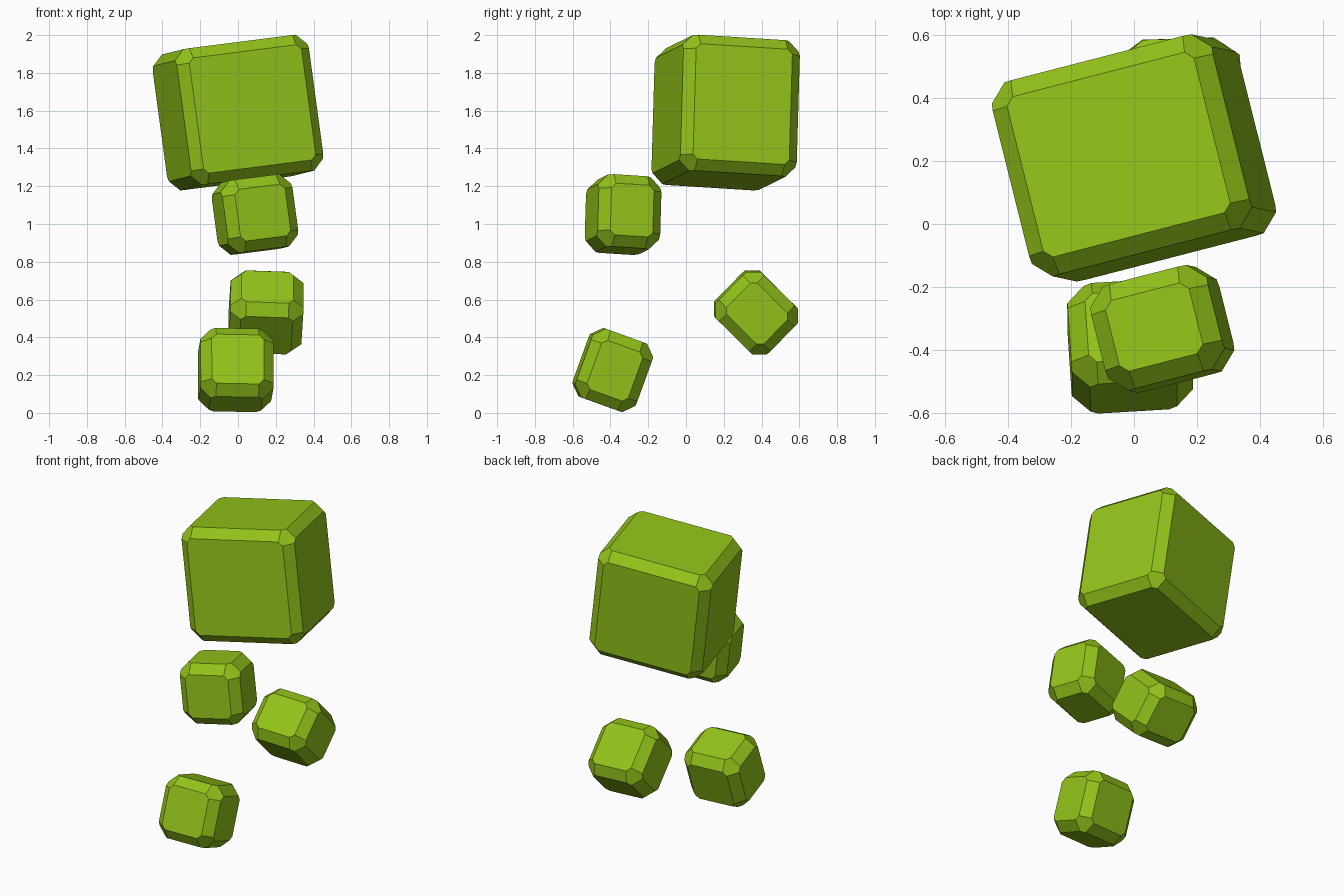
import bpy, bmesh, math
from itertools import permutations, product
from mathutils import Vector, Matrix

if "Cube" in bpy.data.objects:
    bpy.data.objects.remove(bpy.data.objects["Cube"])

CHAMFER, CORNER = 0.055, 0.025

green = bpy.data.materials.new("green")
green.diffuse_color = (0.29, 0.55, 0.01, 1)
green.use_nodes = True
green.node_tree.nodes["Principled BSDF"].inputs["Base Color"].default_value = green.diffuse_color


def block(name, centre, half, u, w):
    """Box with chamfered edges and clipped corners; u and w are its side and up axes."""
    bm = bmesh.new()
    insets = (0, CHAMFER, CHAMFER + CORNER)
    for signs in product((-1, 1), repeat=3):
        for inset in permutations(insets):
            bm.verts.new([s * (h - i) for s, h, i in zip(signs, half, inset)])
    bmesh.ops.convex_hull(bm, input=bm.verts)
    bmesh.ops.dissolve_limit(bm, angle_limit=math.radians(1), verts=bm.verts, edges=bm.edges)
    bmesh.ops.recalc_face_normals(bm, faces=bm.faces)
    mesh = bpy.data.meshes.new(name)
    bm.to_mesh(mesh)
    bm.free()
    mesh.materials.append(green)
    # orientation from the two axes
    u = Vector(u).normalized()
    v = Vector(w).cross(u).normalized()
    rot = Matrix((u, v, u.cross(v))).transposed().to_4x4()
    ob = bpy.data.objects.new(name, mesh)
    ob.matrix_world = Matrix.Translation(centre) @ rot
    bpy.context.collection.objects.link(ob)


SMALL = (0.193, 0.171, 0.193)
TILT = ((0.961, 0.248, 0.123), (-0.129, 0.03, 0.991))

# large block on top, one small block tilted like it, two loose ones below
block("large_block", (0, 0.21, 1.59), (0.364, 0.318, 0.363), *TILT)
block("upper_small_block", (0.09, -0.333, 1.05), SMALL, *TILT)
block("middle_small_block", (0.148, 0.37, 0.532), SMALL, (1, 0.03, -0.035), (0, -0.71, 0.70))
block("lower_small_block", (-0.012, -0.388, 0.227), SMALL, (1, 0.06, -0.02), (0, 0.34, 0.94))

|---|

WHAT IS BEING ASKED ▸
For every entry, return its exact wording and leave out any image.

SOLUTION TO THIS TASK ▸
import bpy, bmesh, math
from itertools import permutations, product
from mathutils import Vector, Matrix

if "Cube" in bpy.data.objects:
    bpy.data.objects.remove(bpy.data.objects["Cube"])

CHAMFER, CORNER = 0.055, 0.025

green = bpy.data.materials.new("green")
green.diffuse_color = (0.29, 0.55, 0.01, 1)
green.use_nodes = True
green.node_tree.nodes["Principled BSDF"].inputs["Base Color"].default_value = green.diffuse_color


def block(name, centre, half, u, w):
    """Box with chamfered edges and clipped corners; u and w are its side and up axes."""
    bm = bmesh.new()
    insets = (0, CHAMFER, CHAMFER + CORNER)
    for signs in product((-1, 1), repeat=3):
        for inset in permutations(insets):
            bm.verts.new([s * (h - i) for s, h, i in zip(signs, half, inset)])
    bmesh.ops.convex_hull(bm, input=bm.verts)
    bmesh.ops.dissolve_limit(bm, angle_limit=math.radians(1), verts=bm.verts, edges=bm.edges)
    bmesh.ops.recalc_face_normals(bm, faces=bm.faces)
    mesh = bpy.data.meshes.new(name)
    bm.to_mesh(mesh)
    bm.free()
    mesh.materials.append(green)
    # orientation from the two axes
    u = Vector(u).normalized()
    v = Vector(w).cross(u).normalized()
    rot = Matrix((u, v, u.cross(v))).transposed().to_4x4()
    ob = bpy.data.objects.new(name, mesh)
    ob.matrix_world = Matrix.Translation(centre) @ rot
    bpy.context.collection.objects.link(ob)


SMALL = (0.193, 0.171, 0.193)
TILT = ((0.961, 0.248, 0.123), (-0.129, 0.03, 0.991))

# large block on top, one small block tilted like it, two loose ones below
block("large_block", (0, 0.21, 1.59), (0.364, 0.318, 0.363), *TILT)
block("upper_small_block", (0.09, -0.333, 1.05), SMALL, *TILT)
block("middle_small_block", (0.148, 0.37, 0.532), SMALL, (1, 0.03, -0.035), (0, -0.71, 0.70))
block("lower_small_block", (-0.012, -0.388, 0.227), SMALL, (1, 0.06, -0.02), (0, 0.34, 0.94))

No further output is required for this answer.